The choice between a shelter (open air) and boathouse (enclosed) is primarily determined by a client’s individual needs, however several other factors also impact this decision. Exposure to wind, overall cost, permitting, and bottomlands rights are all important factors when evaluating these two designs.
Floating dock superstructures represent a significant visual change to the project’s shoreline. As a result, color patterns that match the client’s house (if visible) or accent a natural tree line are commonly selected. Cupolas often provide character to a roof line, while accented gable ends can create a subtle accent.
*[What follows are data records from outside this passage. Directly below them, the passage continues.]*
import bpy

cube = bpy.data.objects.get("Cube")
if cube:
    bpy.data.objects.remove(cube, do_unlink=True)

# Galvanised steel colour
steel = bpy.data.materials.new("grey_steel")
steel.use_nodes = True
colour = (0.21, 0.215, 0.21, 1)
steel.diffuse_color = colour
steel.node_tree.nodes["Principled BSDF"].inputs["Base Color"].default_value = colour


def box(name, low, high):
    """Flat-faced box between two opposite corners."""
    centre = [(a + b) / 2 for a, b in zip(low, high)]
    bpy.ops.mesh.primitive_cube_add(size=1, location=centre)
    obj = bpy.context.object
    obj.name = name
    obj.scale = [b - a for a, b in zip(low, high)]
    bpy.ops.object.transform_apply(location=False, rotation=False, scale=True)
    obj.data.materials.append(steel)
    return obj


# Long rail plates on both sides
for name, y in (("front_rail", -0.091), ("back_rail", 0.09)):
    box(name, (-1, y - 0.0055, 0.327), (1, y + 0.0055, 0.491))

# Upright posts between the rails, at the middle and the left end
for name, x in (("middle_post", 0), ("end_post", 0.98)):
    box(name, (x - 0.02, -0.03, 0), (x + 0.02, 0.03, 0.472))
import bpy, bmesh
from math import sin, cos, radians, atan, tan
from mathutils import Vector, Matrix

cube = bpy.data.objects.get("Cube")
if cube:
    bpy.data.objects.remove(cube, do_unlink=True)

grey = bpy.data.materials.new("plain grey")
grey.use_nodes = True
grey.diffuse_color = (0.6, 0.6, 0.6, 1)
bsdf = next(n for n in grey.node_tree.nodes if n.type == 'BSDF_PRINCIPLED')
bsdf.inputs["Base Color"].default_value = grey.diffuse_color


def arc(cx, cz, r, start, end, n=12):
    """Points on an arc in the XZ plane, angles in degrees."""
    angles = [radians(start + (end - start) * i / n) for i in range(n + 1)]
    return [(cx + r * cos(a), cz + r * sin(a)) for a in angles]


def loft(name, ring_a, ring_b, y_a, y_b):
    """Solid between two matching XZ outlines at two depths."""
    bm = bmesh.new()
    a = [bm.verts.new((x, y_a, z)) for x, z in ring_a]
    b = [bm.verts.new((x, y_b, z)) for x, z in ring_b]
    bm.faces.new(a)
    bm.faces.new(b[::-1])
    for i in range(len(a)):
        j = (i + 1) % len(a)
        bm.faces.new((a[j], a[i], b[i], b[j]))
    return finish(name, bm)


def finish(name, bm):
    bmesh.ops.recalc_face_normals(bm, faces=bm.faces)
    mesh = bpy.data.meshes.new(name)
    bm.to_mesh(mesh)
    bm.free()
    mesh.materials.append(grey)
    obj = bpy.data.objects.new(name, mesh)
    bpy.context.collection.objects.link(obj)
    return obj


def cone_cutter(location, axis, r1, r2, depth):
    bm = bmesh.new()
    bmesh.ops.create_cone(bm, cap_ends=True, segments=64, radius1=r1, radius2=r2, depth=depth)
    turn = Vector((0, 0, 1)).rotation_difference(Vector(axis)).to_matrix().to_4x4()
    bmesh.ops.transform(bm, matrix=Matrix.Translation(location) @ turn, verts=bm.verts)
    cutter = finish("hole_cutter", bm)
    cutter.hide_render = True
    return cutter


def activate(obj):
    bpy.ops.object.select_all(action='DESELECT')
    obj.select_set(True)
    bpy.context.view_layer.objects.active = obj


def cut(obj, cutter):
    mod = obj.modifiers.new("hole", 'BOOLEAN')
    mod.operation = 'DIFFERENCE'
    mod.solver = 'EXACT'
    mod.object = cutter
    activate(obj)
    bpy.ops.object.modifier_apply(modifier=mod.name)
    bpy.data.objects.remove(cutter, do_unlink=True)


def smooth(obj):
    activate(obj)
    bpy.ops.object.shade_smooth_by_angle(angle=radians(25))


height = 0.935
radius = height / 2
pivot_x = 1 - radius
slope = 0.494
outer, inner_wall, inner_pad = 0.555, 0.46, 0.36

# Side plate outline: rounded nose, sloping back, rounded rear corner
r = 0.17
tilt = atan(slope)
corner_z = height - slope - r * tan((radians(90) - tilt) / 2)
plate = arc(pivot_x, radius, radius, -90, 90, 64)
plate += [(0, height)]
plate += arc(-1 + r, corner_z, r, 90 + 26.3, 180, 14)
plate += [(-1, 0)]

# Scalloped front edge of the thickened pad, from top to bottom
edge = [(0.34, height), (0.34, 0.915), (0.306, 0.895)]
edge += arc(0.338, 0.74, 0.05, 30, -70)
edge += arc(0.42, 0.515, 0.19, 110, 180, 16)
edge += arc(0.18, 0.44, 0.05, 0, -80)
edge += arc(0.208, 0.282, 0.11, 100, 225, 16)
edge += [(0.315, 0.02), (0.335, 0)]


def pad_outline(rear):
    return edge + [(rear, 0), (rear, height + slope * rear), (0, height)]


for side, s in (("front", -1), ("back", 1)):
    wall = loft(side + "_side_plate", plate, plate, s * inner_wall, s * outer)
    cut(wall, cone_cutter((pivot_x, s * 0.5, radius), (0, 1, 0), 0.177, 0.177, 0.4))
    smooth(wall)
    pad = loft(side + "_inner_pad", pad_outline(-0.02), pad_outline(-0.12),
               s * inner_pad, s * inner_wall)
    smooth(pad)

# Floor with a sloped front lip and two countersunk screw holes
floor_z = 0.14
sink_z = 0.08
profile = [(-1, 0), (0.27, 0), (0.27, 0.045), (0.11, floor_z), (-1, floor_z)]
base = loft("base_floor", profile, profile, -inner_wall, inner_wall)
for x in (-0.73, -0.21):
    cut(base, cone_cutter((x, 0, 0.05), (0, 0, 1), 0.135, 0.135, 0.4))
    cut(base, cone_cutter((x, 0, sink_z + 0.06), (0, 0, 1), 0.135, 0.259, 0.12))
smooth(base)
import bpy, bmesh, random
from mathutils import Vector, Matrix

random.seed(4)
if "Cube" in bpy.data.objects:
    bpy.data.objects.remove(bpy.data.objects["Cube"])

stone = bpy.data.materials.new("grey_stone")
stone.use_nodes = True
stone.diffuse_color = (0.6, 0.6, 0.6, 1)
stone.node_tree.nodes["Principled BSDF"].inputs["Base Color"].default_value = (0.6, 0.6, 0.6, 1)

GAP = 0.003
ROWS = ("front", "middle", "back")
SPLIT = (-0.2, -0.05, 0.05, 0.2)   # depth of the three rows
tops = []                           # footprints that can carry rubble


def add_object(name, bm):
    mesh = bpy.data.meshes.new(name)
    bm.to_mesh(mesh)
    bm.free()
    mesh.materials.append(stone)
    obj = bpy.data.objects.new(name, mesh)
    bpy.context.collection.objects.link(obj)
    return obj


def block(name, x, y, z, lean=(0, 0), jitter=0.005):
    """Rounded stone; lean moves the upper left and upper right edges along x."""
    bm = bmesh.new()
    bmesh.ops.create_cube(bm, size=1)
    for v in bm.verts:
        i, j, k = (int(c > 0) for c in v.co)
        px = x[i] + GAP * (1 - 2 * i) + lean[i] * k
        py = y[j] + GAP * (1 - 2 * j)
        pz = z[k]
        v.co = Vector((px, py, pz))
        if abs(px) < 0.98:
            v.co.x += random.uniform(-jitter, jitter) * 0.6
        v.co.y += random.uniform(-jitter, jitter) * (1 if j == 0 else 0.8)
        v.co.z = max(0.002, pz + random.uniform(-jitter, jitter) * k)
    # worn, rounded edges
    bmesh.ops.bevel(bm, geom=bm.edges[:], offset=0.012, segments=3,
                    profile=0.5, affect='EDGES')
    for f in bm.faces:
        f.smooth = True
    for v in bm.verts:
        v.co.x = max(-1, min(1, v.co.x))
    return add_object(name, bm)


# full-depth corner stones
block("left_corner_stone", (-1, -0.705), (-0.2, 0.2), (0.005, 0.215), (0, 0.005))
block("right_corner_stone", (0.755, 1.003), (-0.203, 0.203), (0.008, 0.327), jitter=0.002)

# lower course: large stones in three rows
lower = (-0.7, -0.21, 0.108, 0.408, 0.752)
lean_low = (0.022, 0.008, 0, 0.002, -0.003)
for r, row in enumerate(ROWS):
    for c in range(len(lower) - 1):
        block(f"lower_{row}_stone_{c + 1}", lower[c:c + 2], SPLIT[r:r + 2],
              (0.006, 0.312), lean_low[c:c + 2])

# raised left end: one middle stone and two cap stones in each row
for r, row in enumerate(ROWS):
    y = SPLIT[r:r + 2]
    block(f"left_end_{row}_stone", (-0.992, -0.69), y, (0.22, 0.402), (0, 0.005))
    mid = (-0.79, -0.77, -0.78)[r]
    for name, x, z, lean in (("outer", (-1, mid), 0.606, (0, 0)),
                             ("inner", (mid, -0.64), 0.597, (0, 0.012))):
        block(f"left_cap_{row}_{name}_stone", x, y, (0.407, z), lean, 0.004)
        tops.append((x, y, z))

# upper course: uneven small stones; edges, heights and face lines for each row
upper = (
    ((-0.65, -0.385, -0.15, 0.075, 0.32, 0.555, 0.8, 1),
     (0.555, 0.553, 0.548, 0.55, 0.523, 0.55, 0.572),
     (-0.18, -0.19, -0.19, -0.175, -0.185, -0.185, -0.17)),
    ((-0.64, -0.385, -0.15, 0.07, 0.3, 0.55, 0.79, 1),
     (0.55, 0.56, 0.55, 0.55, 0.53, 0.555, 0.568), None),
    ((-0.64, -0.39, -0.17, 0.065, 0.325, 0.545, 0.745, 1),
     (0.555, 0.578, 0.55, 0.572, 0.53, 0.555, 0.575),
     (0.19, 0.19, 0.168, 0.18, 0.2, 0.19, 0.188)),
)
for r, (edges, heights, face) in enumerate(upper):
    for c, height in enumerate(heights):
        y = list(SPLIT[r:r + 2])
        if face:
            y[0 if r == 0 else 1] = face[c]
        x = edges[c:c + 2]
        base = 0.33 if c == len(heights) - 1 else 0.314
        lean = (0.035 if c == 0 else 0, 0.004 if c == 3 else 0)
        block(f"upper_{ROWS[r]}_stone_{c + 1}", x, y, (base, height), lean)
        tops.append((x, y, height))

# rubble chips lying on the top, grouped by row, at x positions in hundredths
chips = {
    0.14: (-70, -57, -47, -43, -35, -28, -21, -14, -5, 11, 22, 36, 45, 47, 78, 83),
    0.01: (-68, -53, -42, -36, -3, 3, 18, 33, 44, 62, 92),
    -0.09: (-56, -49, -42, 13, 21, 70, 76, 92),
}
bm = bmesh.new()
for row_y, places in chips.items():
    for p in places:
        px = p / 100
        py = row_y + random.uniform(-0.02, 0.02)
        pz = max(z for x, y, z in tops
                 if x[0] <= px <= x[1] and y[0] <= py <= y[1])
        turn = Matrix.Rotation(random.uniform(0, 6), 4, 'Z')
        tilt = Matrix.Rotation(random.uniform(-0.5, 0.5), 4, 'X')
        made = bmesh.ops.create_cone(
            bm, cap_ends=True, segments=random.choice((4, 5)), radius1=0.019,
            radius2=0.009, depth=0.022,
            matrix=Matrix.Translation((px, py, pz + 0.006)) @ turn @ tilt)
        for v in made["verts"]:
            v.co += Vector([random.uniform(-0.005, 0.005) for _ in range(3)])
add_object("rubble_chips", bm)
Careful consideration should be given not only to the size and appearance of a boathouse or shelter, but also to the overall dockage footprint which often dictates (or limits) future modifications. Factors such as acquiring additional or larger boats, utility needs, and desired clear space on walking surfaces should all be considered at the onset.
The interior layout of a boathouse is critically important since the total size, and thus, available space may be limited to lot size / shore frontage. Closets and overhead compartments are common inclusions, as are easily accessible deck hatches to maximize storage space. Boathouse load-bearing walls must be centered on their supporting dockage, so section width also becomes a crucial aspect to ensure adequate deck space exists.